--- What you are asked to do ---
Return the listing verbatim, images left out.

******************************

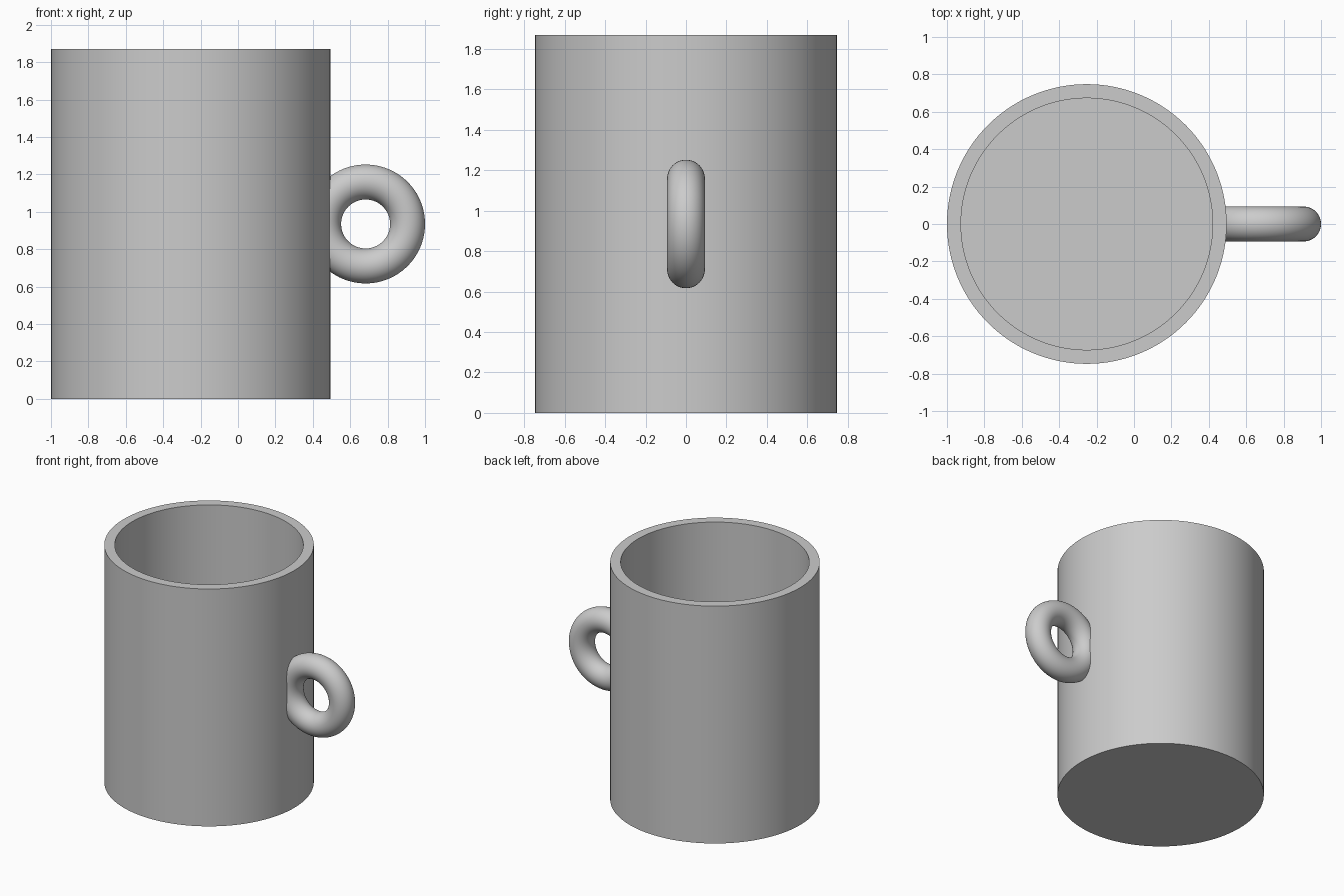
import bpy
import bmesh
import math
from mathutils import Matrix

cube = bpy.data.objects.get("Cube")
if cube:
    bpy.data.objects.remove(cube, do_unlink=True)

# Proportions
U = 2 / 107
RADIUS, HEIGHT, WALL = 40 * U, 100 * U, 4 * U
RING, TUBE = 12 * U, 5 * U
BODY_X = RADIUS - 1
HANDLE_X = BODY_X + 50 * U
SIDES = 128

grey = bpy.data.materials.new("light_grey")
grey.use_nodes = True
colour = (0.6, 0.6, 0.6, 1)
grey.diffuse_color = colour
grey.node_tree.nodes["Principled BSDF"].inputs["Base Color"].default_value = colour


def lathe(name, profile, x):
    """Spin a closed or axis-ended (radius, z) profile about a vertical axis."""
    bm = bmesh.new()
    verts = [bm.verts.new((r, 0, z)) for r, z in profile]
    edges = [bm.edges.new(pair) for pair in zip(verts, verts[1:])]
    bmesh.ops.spin(bm, geom=verts + edges, cent=(0, 0, 0), axis=(0, 0, 1),
                   angle=math.tau, steps=SIDES, use_merge=False)
    bmesh.ops.remove_doubles(bm, verts=bm.verts, dist=1e-5)
    bmesh.ops.recalc_face_normals(bm, faces=bm.faces)
    bmesh.ops.translate(bm, verts=bm.verts, vec=(x, 0, 0))
    mesh = bpy.data.meshes.new(name)
    bm.to_mesh(mesh)
    bm.free()
    mesh.materials.append(grey)
    obj = bpy.data.objects.new(name, mesh)
    bpy.context.collection.objects.link(obj)
    return obj


def smooth(obj):
    bpy.ops.object.select_all(action="DESELECT")
    obj.select_set(True)
    bpy.context.view_layer.objects.active = obj
    bpy.ops.object.shade_smooth_by_angle(angle=math.radians(35))


# Hollow mug body with a floor
inner = RADIUS - WALL
body = lathe("mug_body", [(0, 0), (RADIUS, 0), (RADIUS, HEIGHT),
                          (inner, HEIGHT), (inner, WALL), (0, WALL)], BODY_X)
smooth(body)

# Ring handle standing upright, with its inner side sunk in the wall
bpy.ops.mesh.primitive_torus_add(major_segments=96, minor_segments=48,
                                 major_radius=RING, minor_radius=TUBE)
handle = bpy.context.object
handle.name = "ring_handle"
handle.data.transform(Matrix.Translation((HANDLE_X, 0, HEIGHT / 2))
                      @ Matrix.Rotation(math.pi / 2, 4, "X"))
handle.data.materials.append(grey)

# Trim the handle midway through the wall so the inside stays clean
middle = RADIUS - WALL / 2
cutter = lathe("handle_cutter", [(0, 0), (middle, 0), (middle, HEIGHT),
                                 (0, HEIGHT)], BODY_X)
cutter.hide_render = True
trim = handle.modifiers.new("trim", "BOOLEAN")
trim.operation = "DIFFERENCE"
trim.solver = "EXACT"
trim.object = cutter
bpy.context.view_layer.objects.active = handle
bpy.ops.object.modifier_apply(modifier=trim.name)
bpy.data.objects.remove(cutter, do_unlink=True)
smooth(handle)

******************************

--- Solution for this exercise ---
import bpy
import bmesh
import math
from mathutils import Matrix

cube = bpy.data.objects.get("Cube")
if cube:
    bpy.data.objects.remove(cube, do_unlink=True)

# Proportions
U = 2 / 107
RADIUS, HEIGHT, WALL = 40 * U, 100 * U, 4 * U
RING, TUBE = 12 * U, 5 * U
BODY_X = RADIUS - 1
HANDLE_X = BODY_X + 50 * U
SIDES = 128

grey = bpy.data.materials.new("light_grey")
grey.use_nodes = True
colour = (0.6, 0.6, 0.6, 1)
grey.diffuse_color = colour
grey.node_tree.nodes["Principled BSDF"].inputs["Base Color"].default_value = colour


def lathe(name, profile, x):
    """Spin a closed or axis-ended (radius, z) profile about a vertical axis."""
    bm = bmesh.new()
    verts = [bm.verts.new((r, 0, z)) for r, z in profile]
    edges = [bm.edges.new(pair) for pair in zip(verts, verts[1:])]
    bmesh.ops.spin(bm, geom=verts + edges, cent=(0, 0, 0), axis=(0, 0, 1),
                   angle=math.tau, steps=SIDES, use_merge=False)
    bmesh.ops.remove_doubles(bm, verts=bm.verts, dist=1e-5)
    bmesh.ops.recalc_face_normals(bm, faces=bm.faces)
    bmesh.ops.translate(bm, verts=bm.verts, vec=(x, 0, 0))
    mesh = bpy.data.meshes.new(name)
    bm.to_mesh(mesh)
    bm.free()
    mesh.materials.append(grey)
    obj = bpy.data.objects.new(name, mesh)
    bpy.context.collection.objects.link(obj)
    return obj


def smooth(obj):
    bpy.ops.object.select_all(action="DESELECT")
    obj.select_set(True)
    bpy.context.view_layer.objects.active = obj
    bpy.ops.object.shade_smooth_by_angle(angle=math.radians(35))


# Hollow mug body with a floor
inner = RADIUS - WALL
body = lathe("mug_body", [(0, 0), (RADIUS, 0), (RADIUS, HEIGHT),
                          (inner, HEIGHT), (inner, WALL), (0, WALL)], BODY_X)
smooth(body)

# Ring handle standing upright, with its inner side sunk in the wall
bpy.ops.mesh.primitive_torus_add(major_segments=96, minor_segments=48,
                                 major_radius=RING, minor_radius=TUBE)
handle = bpy.context.object
handle.name = "ring_handle"
handle.data.transform(Matrix.Translation((HANDLE_X, 0, HEIGHT / 2))
                      @ Matrix.Rotation(math.pi / 2, 4, "X"))
handle.data.materials.append(grey)

# Trim the handle midway through the wall so the inside stays clean
middle = RADIUS - WALL / 2
cutter = lathe("handle_cutter", [(0, 0), (middle, 0), (middle, HEIGHT),
                                 (0, HEIGHT)], BODY_X)
cutter.hide_render = True
trim = handle.modifiers.new("trim", "BOOLEAN")
trim.operation = "DIFFERENCE"
trim.solver = "EXACT"
trim.object = cutter
bpy.context.view_layer.objects.active = handle
bpy.ops.object.modifier_apply(modifier=trim.name)
bpy.data.objects.remove(cutter, do_unlink=True)
smooth(handle)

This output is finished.